YOUR ASSIGNMENT -
Copy exactly, please, the lines of the data from its start through the line containing "0.065, 1.98, SLATE)".

GIVEN INFORMATION -
________________

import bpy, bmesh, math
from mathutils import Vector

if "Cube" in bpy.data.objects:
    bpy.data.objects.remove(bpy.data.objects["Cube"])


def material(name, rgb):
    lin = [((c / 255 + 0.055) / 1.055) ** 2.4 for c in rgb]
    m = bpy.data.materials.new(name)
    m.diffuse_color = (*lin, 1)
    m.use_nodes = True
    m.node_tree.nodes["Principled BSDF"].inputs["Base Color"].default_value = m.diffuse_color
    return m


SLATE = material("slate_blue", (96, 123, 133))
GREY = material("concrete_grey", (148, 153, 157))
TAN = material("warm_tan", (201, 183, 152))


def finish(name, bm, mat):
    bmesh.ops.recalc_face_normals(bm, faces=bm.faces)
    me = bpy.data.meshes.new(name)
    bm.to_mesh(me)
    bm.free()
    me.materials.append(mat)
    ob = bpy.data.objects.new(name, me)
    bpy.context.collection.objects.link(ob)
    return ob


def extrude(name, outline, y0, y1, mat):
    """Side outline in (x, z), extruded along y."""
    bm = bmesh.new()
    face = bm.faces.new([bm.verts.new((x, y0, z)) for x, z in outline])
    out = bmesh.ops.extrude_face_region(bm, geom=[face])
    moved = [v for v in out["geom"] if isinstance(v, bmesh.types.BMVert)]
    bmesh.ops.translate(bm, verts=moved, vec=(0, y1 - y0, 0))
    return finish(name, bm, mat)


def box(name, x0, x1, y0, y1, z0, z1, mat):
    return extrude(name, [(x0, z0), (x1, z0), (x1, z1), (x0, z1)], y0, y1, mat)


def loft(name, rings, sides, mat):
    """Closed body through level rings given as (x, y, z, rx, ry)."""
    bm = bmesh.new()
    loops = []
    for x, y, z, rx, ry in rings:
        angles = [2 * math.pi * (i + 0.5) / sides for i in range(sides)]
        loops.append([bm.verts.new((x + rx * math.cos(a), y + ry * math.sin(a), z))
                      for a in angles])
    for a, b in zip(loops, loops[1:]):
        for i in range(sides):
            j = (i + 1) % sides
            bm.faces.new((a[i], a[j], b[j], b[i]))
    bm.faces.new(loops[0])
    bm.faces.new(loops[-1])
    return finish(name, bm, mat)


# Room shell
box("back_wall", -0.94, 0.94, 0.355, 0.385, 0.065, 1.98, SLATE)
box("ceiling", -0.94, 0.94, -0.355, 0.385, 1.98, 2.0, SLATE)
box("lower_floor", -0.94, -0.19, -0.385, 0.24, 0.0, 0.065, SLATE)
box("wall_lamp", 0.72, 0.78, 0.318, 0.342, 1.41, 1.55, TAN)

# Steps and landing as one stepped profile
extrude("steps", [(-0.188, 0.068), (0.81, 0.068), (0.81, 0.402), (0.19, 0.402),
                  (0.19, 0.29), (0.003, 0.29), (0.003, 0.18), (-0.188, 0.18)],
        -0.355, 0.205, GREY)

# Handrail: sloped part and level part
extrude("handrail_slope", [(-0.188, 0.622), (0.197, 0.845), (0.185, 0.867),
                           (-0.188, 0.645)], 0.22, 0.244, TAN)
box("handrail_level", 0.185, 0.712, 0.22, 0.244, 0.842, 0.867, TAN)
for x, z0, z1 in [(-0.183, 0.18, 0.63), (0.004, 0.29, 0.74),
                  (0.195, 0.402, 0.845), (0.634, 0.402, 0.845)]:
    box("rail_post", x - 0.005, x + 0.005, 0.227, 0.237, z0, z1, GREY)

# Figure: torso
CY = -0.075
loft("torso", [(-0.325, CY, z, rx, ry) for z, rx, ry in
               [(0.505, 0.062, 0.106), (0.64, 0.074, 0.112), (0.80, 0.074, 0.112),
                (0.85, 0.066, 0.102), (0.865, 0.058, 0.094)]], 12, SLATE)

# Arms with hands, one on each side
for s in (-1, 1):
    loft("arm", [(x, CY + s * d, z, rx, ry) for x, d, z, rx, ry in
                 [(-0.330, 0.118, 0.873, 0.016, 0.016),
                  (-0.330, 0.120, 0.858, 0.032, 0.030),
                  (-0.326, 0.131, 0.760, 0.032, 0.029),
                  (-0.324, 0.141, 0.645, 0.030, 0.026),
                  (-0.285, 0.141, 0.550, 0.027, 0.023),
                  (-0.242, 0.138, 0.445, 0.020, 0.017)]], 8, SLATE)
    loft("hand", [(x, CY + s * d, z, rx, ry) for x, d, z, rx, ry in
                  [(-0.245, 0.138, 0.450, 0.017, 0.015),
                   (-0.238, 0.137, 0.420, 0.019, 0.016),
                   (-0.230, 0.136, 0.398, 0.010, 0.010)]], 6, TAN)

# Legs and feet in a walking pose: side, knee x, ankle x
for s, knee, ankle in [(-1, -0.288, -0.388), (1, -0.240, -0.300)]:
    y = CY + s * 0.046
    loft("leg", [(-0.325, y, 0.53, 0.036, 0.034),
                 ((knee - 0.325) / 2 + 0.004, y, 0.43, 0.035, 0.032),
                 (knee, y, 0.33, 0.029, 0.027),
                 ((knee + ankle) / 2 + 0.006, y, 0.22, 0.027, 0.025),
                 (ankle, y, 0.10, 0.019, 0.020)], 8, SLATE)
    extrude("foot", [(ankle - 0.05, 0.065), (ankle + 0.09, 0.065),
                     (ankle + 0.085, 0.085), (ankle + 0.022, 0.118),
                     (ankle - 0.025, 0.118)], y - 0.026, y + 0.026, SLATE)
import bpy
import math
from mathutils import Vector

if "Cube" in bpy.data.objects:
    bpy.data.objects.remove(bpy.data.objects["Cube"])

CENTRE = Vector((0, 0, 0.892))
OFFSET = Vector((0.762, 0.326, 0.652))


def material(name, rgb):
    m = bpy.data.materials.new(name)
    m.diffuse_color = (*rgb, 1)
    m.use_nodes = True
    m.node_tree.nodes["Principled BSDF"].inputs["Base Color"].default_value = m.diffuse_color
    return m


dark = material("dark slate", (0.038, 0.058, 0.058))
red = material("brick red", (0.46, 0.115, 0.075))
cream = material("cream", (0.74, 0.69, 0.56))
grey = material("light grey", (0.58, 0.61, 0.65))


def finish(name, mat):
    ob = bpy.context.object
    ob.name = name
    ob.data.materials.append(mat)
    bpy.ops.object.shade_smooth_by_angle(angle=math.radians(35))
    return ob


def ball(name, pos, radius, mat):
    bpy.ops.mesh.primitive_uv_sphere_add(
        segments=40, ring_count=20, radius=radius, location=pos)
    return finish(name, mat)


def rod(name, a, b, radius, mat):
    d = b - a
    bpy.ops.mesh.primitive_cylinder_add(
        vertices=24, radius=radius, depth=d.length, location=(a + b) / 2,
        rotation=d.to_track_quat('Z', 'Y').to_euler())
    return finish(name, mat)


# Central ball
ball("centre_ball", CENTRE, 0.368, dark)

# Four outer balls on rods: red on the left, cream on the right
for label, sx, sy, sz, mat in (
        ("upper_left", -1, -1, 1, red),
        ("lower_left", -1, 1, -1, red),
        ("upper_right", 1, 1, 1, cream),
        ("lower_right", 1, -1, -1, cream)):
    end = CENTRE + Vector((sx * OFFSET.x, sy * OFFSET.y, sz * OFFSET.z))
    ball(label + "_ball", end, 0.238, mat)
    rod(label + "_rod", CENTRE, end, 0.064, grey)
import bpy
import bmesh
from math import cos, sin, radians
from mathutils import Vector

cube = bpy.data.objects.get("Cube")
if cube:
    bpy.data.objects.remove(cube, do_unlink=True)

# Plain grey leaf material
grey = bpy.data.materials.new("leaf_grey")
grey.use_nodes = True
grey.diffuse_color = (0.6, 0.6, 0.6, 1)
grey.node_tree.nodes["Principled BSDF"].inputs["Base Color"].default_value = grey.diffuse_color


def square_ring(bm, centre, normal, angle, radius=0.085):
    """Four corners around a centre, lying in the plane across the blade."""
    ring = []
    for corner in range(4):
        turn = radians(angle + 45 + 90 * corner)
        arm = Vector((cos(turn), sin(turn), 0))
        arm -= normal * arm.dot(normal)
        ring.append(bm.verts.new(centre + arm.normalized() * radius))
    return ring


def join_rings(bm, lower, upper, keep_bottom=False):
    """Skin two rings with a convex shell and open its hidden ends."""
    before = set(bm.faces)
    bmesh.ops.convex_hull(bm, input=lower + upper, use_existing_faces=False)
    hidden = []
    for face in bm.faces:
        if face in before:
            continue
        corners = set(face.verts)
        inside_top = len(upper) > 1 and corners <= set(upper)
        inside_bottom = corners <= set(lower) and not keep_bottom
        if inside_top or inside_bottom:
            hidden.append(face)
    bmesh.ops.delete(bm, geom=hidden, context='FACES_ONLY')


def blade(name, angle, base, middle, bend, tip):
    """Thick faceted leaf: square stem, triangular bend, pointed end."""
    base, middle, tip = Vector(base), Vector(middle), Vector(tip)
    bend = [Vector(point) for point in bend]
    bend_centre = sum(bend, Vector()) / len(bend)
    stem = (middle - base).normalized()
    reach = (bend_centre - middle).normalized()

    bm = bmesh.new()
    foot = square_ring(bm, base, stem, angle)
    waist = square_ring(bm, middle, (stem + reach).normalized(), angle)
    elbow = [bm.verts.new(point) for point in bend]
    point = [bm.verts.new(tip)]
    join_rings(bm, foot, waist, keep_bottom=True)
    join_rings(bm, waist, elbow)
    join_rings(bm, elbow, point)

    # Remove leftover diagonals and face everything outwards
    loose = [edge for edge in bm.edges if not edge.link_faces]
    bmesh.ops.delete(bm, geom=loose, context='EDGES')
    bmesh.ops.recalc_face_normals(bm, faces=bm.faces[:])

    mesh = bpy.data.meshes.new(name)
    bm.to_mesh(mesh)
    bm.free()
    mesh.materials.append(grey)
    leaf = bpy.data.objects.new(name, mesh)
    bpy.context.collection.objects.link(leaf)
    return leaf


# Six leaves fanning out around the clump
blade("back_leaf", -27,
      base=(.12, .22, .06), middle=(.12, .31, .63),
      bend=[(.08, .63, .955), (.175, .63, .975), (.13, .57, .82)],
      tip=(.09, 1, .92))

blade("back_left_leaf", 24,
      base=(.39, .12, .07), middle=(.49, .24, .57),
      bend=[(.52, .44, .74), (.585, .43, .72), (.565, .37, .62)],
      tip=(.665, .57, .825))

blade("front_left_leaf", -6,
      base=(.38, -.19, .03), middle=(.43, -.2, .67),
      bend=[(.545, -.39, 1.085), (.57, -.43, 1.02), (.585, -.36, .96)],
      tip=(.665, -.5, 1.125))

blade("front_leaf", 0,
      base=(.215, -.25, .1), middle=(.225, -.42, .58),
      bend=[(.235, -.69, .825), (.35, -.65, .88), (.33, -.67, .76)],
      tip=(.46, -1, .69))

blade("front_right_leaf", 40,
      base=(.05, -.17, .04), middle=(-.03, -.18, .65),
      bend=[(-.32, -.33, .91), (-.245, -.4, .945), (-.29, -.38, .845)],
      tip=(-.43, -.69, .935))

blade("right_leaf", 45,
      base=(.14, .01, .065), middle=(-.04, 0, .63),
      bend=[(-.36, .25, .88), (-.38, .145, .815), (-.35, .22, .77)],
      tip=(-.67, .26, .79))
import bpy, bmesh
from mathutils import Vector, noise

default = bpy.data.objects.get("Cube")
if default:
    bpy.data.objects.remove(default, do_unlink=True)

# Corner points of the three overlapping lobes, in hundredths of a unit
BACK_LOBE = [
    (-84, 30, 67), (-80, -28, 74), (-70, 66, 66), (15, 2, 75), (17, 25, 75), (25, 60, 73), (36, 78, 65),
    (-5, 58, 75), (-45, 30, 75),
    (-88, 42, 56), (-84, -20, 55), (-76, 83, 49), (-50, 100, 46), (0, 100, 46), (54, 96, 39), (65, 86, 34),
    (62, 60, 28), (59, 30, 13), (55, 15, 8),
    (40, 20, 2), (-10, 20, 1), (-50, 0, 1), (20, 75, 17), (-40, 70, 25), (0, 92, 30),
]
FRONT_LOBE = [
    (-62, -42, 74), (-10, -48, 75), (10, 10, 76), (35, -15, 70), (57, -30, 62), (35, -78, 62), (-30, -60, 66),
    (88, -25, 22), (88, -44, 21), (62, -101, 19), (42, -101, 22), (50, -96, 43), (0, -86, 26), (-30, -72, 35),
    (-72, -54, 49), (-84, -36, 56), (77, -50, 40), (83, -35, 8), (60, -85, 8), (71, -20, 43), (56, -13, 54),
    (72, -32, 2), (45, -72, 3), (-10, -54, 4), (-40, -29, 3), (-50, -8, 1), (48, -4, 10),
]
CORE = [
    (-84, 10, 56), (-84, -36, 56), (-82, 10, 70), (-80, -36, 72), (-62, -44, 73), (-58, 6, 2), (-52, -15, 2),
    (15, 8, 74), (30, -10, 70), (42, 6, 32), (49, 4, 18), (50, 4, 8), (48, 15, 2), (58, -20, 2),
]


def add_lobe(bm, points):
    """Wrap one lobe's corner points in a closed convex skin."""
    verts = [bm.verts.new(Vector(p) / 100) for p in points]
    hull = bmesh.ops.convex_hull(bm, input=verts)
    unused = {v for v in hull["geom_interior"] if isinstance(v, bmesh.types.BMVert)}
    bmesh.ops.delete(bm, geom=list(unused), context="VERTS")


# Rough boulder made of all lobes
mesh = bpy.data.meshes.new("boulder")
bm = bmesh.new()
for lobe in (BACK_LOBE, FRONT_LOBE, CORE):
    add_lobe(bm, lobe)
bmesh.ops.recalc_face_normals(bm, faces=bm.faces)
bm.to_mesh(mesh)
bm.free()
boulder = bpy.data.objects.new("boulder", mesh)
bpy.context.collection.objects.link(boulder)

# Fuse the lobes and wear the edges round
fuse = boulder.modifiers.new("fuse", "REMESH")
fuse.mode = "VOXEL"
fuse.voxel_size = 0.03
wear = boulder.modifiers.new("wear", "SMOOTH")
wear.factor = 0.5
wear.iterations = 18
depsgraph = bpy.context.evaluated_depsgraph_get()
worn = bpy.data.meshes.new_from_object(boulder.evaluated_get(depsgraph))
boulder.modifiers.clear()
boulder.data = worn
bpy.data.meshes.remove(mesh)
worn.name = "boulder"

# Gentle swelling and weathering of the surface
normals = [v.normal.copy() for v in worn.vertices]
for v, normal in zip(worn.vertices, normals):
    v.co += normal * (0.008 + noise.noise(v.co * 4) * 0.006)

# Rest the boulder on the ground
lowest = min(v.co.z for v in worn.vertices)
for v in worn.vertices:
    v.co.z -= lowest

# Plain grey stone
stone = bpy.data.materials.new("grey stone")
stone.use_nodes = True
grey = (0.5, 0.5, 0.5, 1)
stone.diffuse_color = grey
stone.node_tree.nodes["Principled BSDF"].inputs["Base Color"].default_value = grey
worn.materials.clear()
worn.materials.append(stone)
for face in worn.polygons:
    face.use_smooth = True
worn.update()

________________

ANSWER FOR THE TASK -
import bpy, bmesh, math
from mathutils import Vector

if "Cube" in bpy.data.objects:
    bpy.data.objects.remove(bpy.data.objects["Cube"])


def material(name, rgb):
    lin = [((c / 255 + 0.055) / 1.055) ** 2.4 for c in rgb]
    m = bpy.data.materials.new(name)
    m.diffuse_color = (*lin, 1)
    m.use_nodes = True
    m.node_tree.nodes["Principled BSDF"].inputs["Base Color"].default_value = m.diffuse_color
    return m


SLATE = material("slate_blue", (96, 123, 133))
GREY = material("concrete_grey", (148, 153, 157))
TAN = material("warm_tan", (201, 183, 152))


def finish(name, bm, mat):
    bmesh.ops.recalc_face_normals(bm, faces=bm.faces)
    me = bpy.data.meshes.new(name)
    bm.to_mesh(me)
    bm.free()
    me.materials.append(mat)
    ob = bpy.data.objects.new(name, me)
    bpy.context.collection.objects.link(ob)
    return ob


def extrude(name, outline, y0, y1, mat):
    """Side outline in (x, z), extruded along y."""
    bm = bmesh.new()
    face = bm.faces.new([bm.verts.new((x, y0, z)) for x, z in outline])
    out = bmesh.ops.extrude_face_region(bm, geom=[face])
    moved = [v for v in out["geom"] if isinstance(v, bmesh.types.BMVert)]
    bmesh.ops.translate(bm, verts=moved, vec=(0, y1 - y0, 0))
    return finish(name, bm, mat)


def box(name, x0, x1, y0, y1, z0, z1, mat):
    return extrude(name, [(x0, z0), (x1, z0), (x1, z1), (x0, z1)], y0, y1, mat)


def loft(name, rings, sides, mat):
    """Closed body through level rings given as (x, y, z, rx, ry)."""
    bm = bmesh.new()
    loops = []
    for x, y, z, rx, ry in rings:
        angles = [2 * math.pi * (i + 0.5) / sides for i in range(sides)]
        loops.append([bm.verts.new((x + rx * math.cos(a), y + ry * math.sin(a), z))
                      for a in angles])
    for a, b in zip(loops, loops[1:]):
        for i in range(sides):
            j = (i + 1) % sides
            bm.faces.new((a[i], a[j], b[j], b[i]))
    bm.faces.new(loops[0])
    bm.faces.new(loops[-1])
    return finish(name, bm, mat)


# Room shell
box("back_wall", -0.94, 0.94, 0.355, 0.385, 0.065, 1.98, SLATE)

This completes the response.